The Bugatti watches, on the other hand, push watch design to new levels both technically and aesthetically. The first one, the Type 370, was described by Parmigiani as “an engine block on the wrist”.
The huge tubular movement was assembled on a horizontal axis rather than lying flat like traditional watches. This allowed for a forward-facing dial so that you could read the time while keeping your hands firmly on the steering wheel. The hand-wound movement came with a driveshaft running right through it and that provided an impressive 10 days of power reserve.
There have been a number of different evolutions of the watch during the intervening decade, including a Super Sport – made to coincide with a version of the Veyron made for customers who thought a thousand horsepower just a little bit on the weedy side.
Parmigiani has celebrated 10 years of making Bugatti watches by unveiling three new anniversary models that build on the original Type 370’s design.
The Bugatti Mythe has an Art Deco dial in rose and white gold that pays tribute to the classic Bugatti Type 57 grille. The power reserve is indicated on the side of the rotating drum, viewed through the large sapphire window on the top of the watch.
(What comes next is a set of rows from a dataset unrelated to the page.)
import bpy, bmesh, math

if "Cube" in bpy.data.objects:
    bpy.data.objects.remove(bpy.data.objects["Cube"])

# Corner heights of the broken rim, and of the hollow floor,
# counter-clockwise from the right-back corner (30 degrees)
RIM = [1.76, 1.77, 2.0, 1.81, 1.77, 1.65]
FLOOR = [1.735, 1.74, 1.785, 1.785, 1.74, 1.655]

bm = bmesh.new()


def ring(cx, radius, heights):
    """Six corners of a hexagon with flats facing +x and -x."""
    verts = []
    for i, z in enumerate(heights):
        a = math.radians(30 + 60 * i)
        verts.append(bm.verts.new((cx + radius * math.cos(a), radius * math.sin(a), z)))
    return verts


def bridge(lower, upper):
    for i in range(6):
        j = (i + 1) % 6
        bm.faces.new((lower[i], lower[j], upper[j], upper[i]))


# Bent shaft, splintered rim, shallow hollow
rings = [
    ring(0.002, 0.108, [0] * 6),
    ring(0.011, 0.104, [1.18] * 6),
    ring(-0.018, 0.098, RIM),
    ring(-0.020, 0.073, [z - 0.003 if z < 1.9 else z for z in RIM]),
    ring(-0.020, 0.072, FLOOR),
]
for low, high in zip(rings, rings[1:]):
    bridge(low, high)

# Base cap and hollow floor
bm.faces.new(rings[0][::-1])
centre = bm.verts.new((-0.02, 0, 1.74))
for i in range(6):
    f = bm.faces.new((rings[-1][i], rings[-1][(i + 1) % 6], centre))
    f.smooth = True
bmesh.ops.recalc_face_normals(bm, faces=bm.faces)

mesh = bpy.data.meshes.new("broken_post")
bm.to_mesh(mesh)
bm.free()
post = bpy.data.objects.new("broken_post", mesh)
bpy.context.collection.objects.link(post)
The dial on the Révélation is in open-worked graphite and is based on the Veyron grille. This model also has an “engine” cover, a hatch that lifts up to reveal the inner workings.
The Victoire has a petrified wood dial and a blackened white gold case that’s engraved with a V-pattern and diamond-set. The tyre-tread design on the calfskin leather strap makes the watch look unmistakably built for speed.
Each piece is unique and priced in the region of a quarter of a million pounds. So they are by no means the mainstay of what Parmigiani offers, rather a haute horlogerie masterclass of what a world-class watchmaker can do given free rein.
With the Veyron, Bugatti let rip and built a production car that rewrote the rules. Which shows why they chose Parmigiani: these crazy machines are made for each other.